● Task instructions: Search the entries below for the string "name" and copy the lines that hold it.

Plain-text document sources
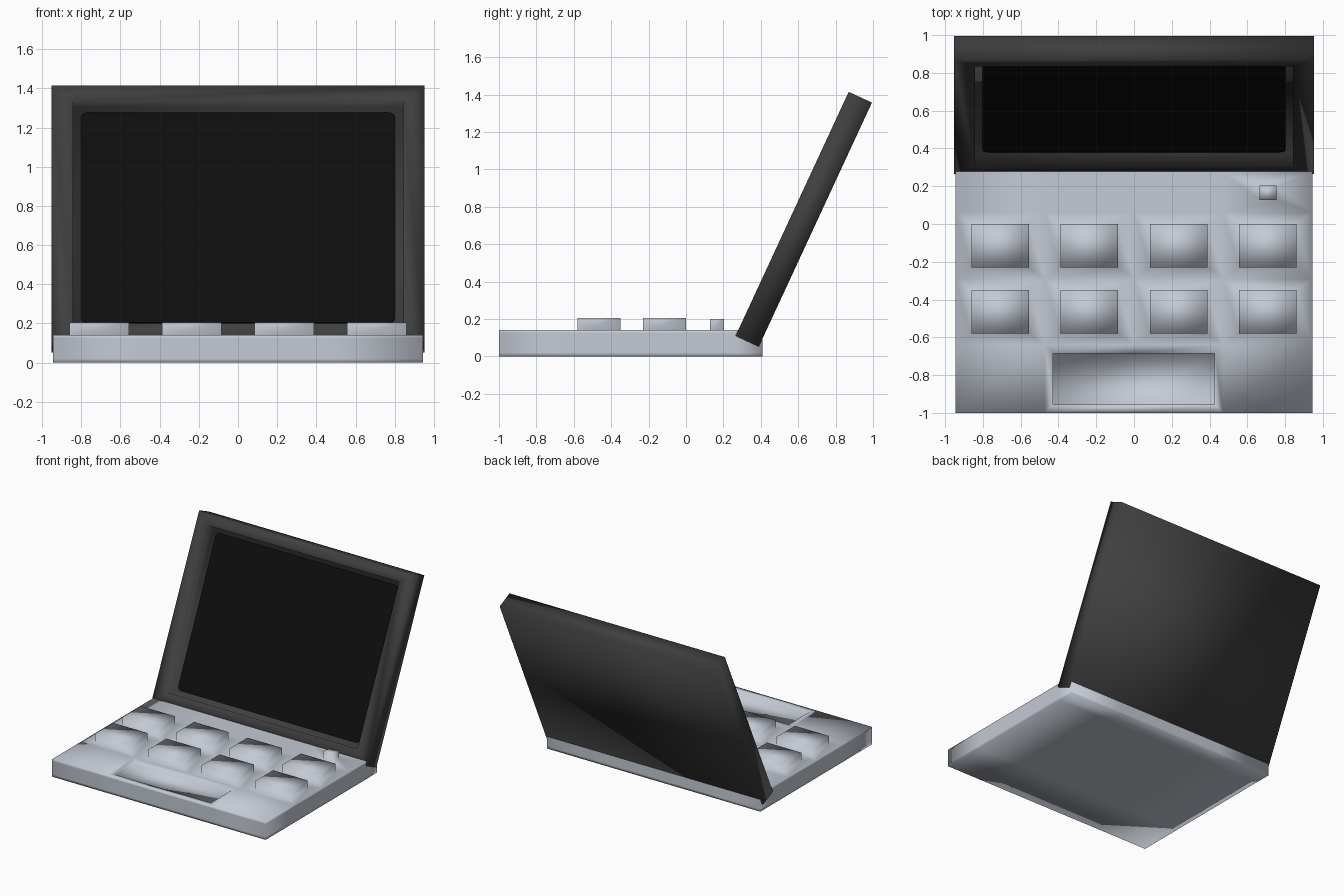
import bpy, bmesh
from mathutils import Matrix, Vector

cube = bpy.data.objects.get("Cube")
if cube:
    bpy.data.objects.remove(cube, do_unlink=True)


def material(name, color, roughness=0.5):
    m = bpy.data.materials.new(name)
    m.use_nodes = True
    m.diffuse_color = (*color, 1)
    shader = m.node_tree.nodes["Principled BSDF"]
    shader.inputs["Base Color"].default_value = (*color, 1)
    shader.inputs["Roughness"].default_value = roughness
    return m


silver = material("silver_casing", (0.55, 0.59, 0.66))
charcoal = material("charcoal_lid", (0.05, 0.05, 0.05))
black = material("black_glass", (0.004, 0.004, 0.004))


def box(lo, hi):
    bm = bmesh.new()
    lo, hi = Vector(lo), Vector(hi)
    bmesh.ops.create_cube(bm, size=1, matrix=Matrix.Translation((lo + hi) / 2)
                          @ Matrix.Diagonal((*(hi - lo), 1)))
    return bm


def finish(bm, name, mat, smooth=True, matrix=None):
    if matrix:
        bm.transform(matrix)
    bmesh.ops.recalc_face_normals(bm, faces=bm.faces)
    for f in bm.faces:
        f.smooth = smooth
    mesh = bpy.data.meshes.new(name)
    bm.to_mesh(mesh)
    bm.free()
    mesh.materials.append(mat)
    obj = bpy.data.objects.new(name, mesh)
    bpy.context.collection.objects.link(obj)
    return obj


def cut(bm, axis, values):
    for v in values:
        co, no = Vector(), Vector()
        co[axis], no[axis] = v, 1
        bmesh.ops.bisect_plane(bm, geom=bm.verts[:] + bm.edges[:] + bm.faces[:],
                               plane_co=co, plane_no=no)


def shift(faces, offset):
    for v in {v for f in faces for v in f.verts}:
        v.co += offset


# Keyboard half: a box divided into cells
W, TOP = 0.945, 0.14
COL = W / 2
ROWS = (-0.64, -0.29, 0.06, 0.27)
bm = box((-W, -1, 0), (W, 0.41, TOP))
cut(bm, 0, (-COL, 0, COL))
cut(bm, 1, ROWS)
cut(bm, 2, (0.02, 0.125))


def raise_cell(face, width, depth, height):
    """Shrink a copy of the cell about its centre and raise it."""
    c = face.calc_center_median()
    bmesh.ops.inset_individual(bm, faces=[face], thickness=0.02)
    for v in face.verts:
        v.co.x = c.x + (width / 2 if v.co.x > c.x else -width / 2)
        v.co.y = c.y + (depth / 2 if v.co.y > c.y else -depth / 2)
    bmesh.ops.inset_individual(bm, faces=[face], thickness=0)
    shift([face], Vector((0, 0, height)))


cells = [(f, f.calc_center_median()) for f in bm.faces
         if f.calc_center_median().z > TOP - 0.001]
keys = [f for f, c in cells if ROWS[0] < c.y < ROWS[2]]
power = [f for f, c in cells if ROWS[2] < c.y < ROWS[3] and c.x > COL]
pad = [f for f, c in cells if c.y < ROWS[0] and abs(c.x) < COL]

# Keys and power button
for f in keys:
    raise_cell(f, 0.305, 0.23, 0.065)
for f in power:
    raise_cell(f, 0.09, 0.075, 0.06)

# Sunken touchpad
bmesh.ops.inset_region(bm, faces=pad, thickness=0.045, use_even_offset=True)
bmesh.ops.inset_region(bm, faces=pad, thickness=0)
shift(pad, Vector((0, 0, -0.03)))
finish(bm, "keyboard_base", silver)

# Lid, built flat with its front on z = 0, then leaned back
LEN, THICK, RECESS = 1.438, 0.137, 0.07
up = Vector((0, 0.605, 1.305)).normalized()
out = Vector((1, 0, 0)).cross(up)
lean = Matrix.Translation((0, 0.265, 0.11)) @ Matrix(
    (Vector((1, 0, 0)), up, out)).transposed().to_4x4()

bm = box((-0.953, 0, -THICK), (0.953, LEN, 0))
front = max(bm.faces, key=lambda f: f.calc_center_median().z)
bmesh.ops.inset_individual(bm, faces=[front], thickness=0.02)
for v in front.verts:
    v.co.x = 0.842 if v.co.x > 0 else -0.842
    v.co.y = LEN - 0.088 if v.co.y > LEN / 2 else 0.1
bmesh.ops.inset_individual(bm, faces=[front], thickness=0)
shift([front], Vector((0, 0, -RECESS)))
finish(bm, "lid_frame", charcoal, matrix=lean)

# Glass panel with rounded corners on the recess floor
bm = box((-0.802, 0.135, -RECESS - 0.002), (0.802, LEN - 0.123, -RECESS + 0.006))
corners = [e for e in bm.edges
           if abs(e.verts[0].co.z - e.verts[1].co.z) > 0.001]
bmesh.ops.bevel(bm, geom=corners, offset=0.03, segments=4, profile=0.5,
                affect='EDGES')
finish(bm, "screen_glass", black, smooth=False, matrix=lean)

● Your response:
def material(name, color, roughness=0.5):
    m = bpy.data.materials.new(name)
def finish(bm, name, mat, smooth=True, matrix=None):
    mesh = bpy.data.meshes.new(name)
    obj = bpy.data.objects.new(name, mesh)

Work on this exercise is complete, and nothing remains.